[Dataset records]
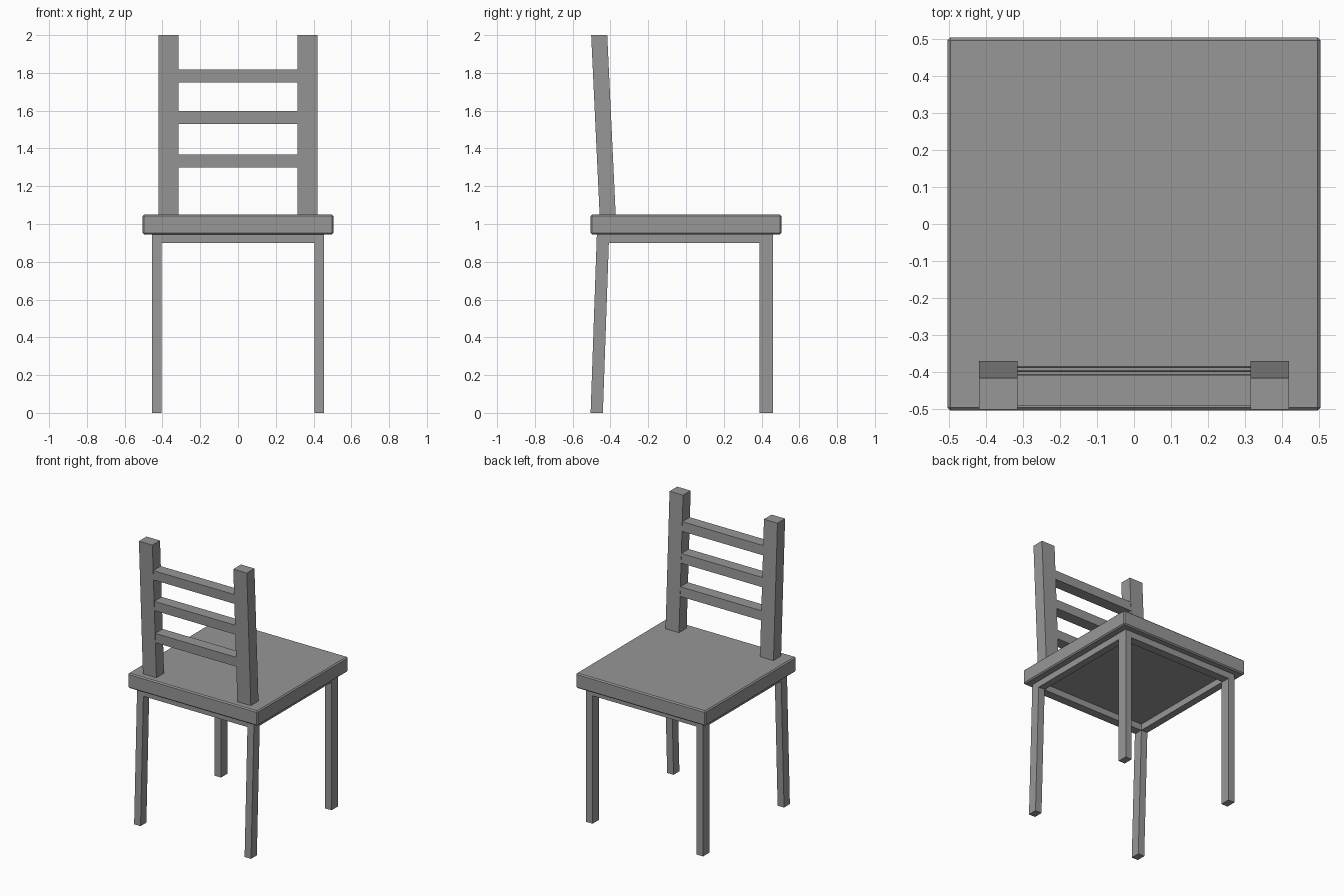
import bpy

old = bpy.data.objects.get("Cube")
if old:
    bpy.data.objects.remove(old, do_unlink=True)

grey = bpy.data.materials.new("plain grey")
grey.use_nodes = True
colour = (0.31, 0.31, 0.31, 1)
grey.diffuse_color = colour
grey.node_tree.nodes["Principled BSDF"].inputs["Base Color"].default_value = colour


def box(name, x, y, z, lean=0.0):
    """Box between (min, max) pairs; lean shifts its top along y."""
    corners = [(px, py + (lean if k else 0), pz)
               for k, pz in enumerate(z) for px in x for py in y]
    faces = [(0, 1, 3, 2), (4, 6, 7, 5), (0, 4, 5, 1),
             (2, 3, 7, 6), (0, 2, 6, 4), (1, 5, 7, 3)]
    mesh = bpy.data.meshes.new(name)
    mesh.from_pydata(corners, [], faces)
    mesh.materials.append(grey)
    obj = bpy.data.objects.new(name, mesh)
    bpy.context.collection.objects.link(obj)
    return obj


SEAT_TOP, SEAT_BOTTOM, APRON_BOTTOM = 1.05, 0.945, 0.90

# Seat slab with a narrow chamfer
seat = box("seat", (-0.505, 0.505), (-0.505, 0.505), (SEAT_BOTTOM, SEAT_TOP))
bevel = seat.modifiers.new("chamfer", 'BEVEL')
bevel.width = 0.008
bevel.segments = 1

# Legs, side aprons and back posts, mirrored left and right
BACK_SLOPE = -0.047
for side, s in (("left", 1), ("right", -1)):
    leg_x = sorted((s * 0.405, s * 0.455))
    post_x = sorted((s * 0.315, s * 0.42))
    box(f"front_leg_{side}", leg_x, (0.39, 0.46), (0, SEAT_BOTTOM))
    box(f"back_leg_{side}", leg_x, (-0.505, -0.44), (0, SEAT_BOTTOM), 0.033)
    box(f"side_apron_{side}", leg_x, (-0.42, 0.40), (APRON_BOTTOM, SEAT_BOTTOM))
    box(f"back_post_{side}", post_x, (-0.455, -0.37), (1.0, 2.0), BACK_SLOPE)

# Front and back aprons
box("front_apron", (-0.405, 0.405), (0.40, 0.46), (APRON_BOTTOM, SEAT_BOTTOM))
box("back_apron", (-0.405, 0.405), (-0.47, -0.41), (APRON_BOTTOM, SEAT_BOTTOM))

# Ladder slats, following the slope of the posts
for i, z in enumerate((1.30, 1.53, 1.75)):
    shift = BACK_SLOPE * (z - 1.0)
    box(f"back_slat_{i + 1}", (-0.315, 0.315), (-0.453 + shift, -0.371 + shift),
        (z, z + 0.067), BACK_SLOPE * 0.067)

-- Goal of the exercise --
With the pictures set aside, repeat every entry above exactly.

-- Your solution --
import bpy

old = bpy.data.objects.get("Cube")
if old:
    bpy.data.objects.remove(old, do_unlink=True)

grey = bpy.data.materials.new("plain grey")
grey.use_nodes = True
colour = (0.31, 0.31, 0.31, 1)
grey.diffuse_color = colour
grey.node_tree.nodes["Principled BSDF"].inputs["Base Color"].default_value = colour


def box(name, x, y, z, lean=0.0):
    """Box between (min, max) pairs; lean shifts its top along y."""
    corners = [(px, py + (lean if k else 0), pz)
               for k, pz in enumerate(z) for px in x for py in y]
    faces = [(0, 1, 3, 2), (4, 6, 7, 5), (0, 4, 5, 1),
             (2, 3, 7, 6), (0, 2, 6, 4), (1, 5, 7, 3)]
    mesh = bpy.data.meshes.new(name)
    mesh.from_pydata(corners, [], faces)
    mesh.materials.append(grey)
    obj = bpy.data.objects.new(name, mesh)
    bpy.context.collection.objects.link(obj)
    return obj


SEAT_TOP, SEAT_BOTTOM, APRON_BOTTOM = 1.05, 0.945, 0.90

# Seat slab with a narrow chamfer
seat = box("seat", (-0.505, 0.505), (-0.505, 0.505), (SEAT_BOTTOM, SEAT_TOP))
bevel = seat.modifiers.new("chamfer", 'BEVEL')
bevel.width = 0.008
bevel.segments = 1

# Legs, side aprons and back posts, mirrored left and right
BACK_SLOPE = -0.047
for side, s in (("left", 1), ("right", -1)):
    leg_x = sorted((s * 0.405, s * 0.455))
    post_x = sorted((s * 0.315, s * 0.42))
    box(f"front_leg_{side}", leg_x, (0.39, 0.46), (0, SEAT_BOTTOM))
    box(f"back_leg_{side}", leg_x, (-0.505, -0.44), (0, SEAT_BOTTOM), 0.033)
    box(f"side_apron_{side}", leg_x, (-0.42, 0.40), (APRON_BOTTOM, SEAT_BOTTOM))
    box(f"back_post_{side}", post_x, (-0.455, -0.37), (1.0, 2.0), BACK_SLOPE)

# Front and back aprons
box("front_apron", (-0.405, 0.405), (0.40, 0.46), (APRON_BOTTOM, SEAT_BOTTOM))
box("back_apron", (-0.405, 0.405), (-0.47, -0.41), (APRON_BOTTOM, SEAT_BOTTOM))

# Ladder slats, following the slope of the posts
for i, z in enumerate((1.30, 1.53, 1.75)):
    shift = BACK_SLOPE * (z - 1.0)
    box(f"back_slat_{i + 1}", (-0.315, 0.315), (-0.453 + shift, -0.371 + shift),
        (z, z + 0.067), BACK_SLOPE * 0.067)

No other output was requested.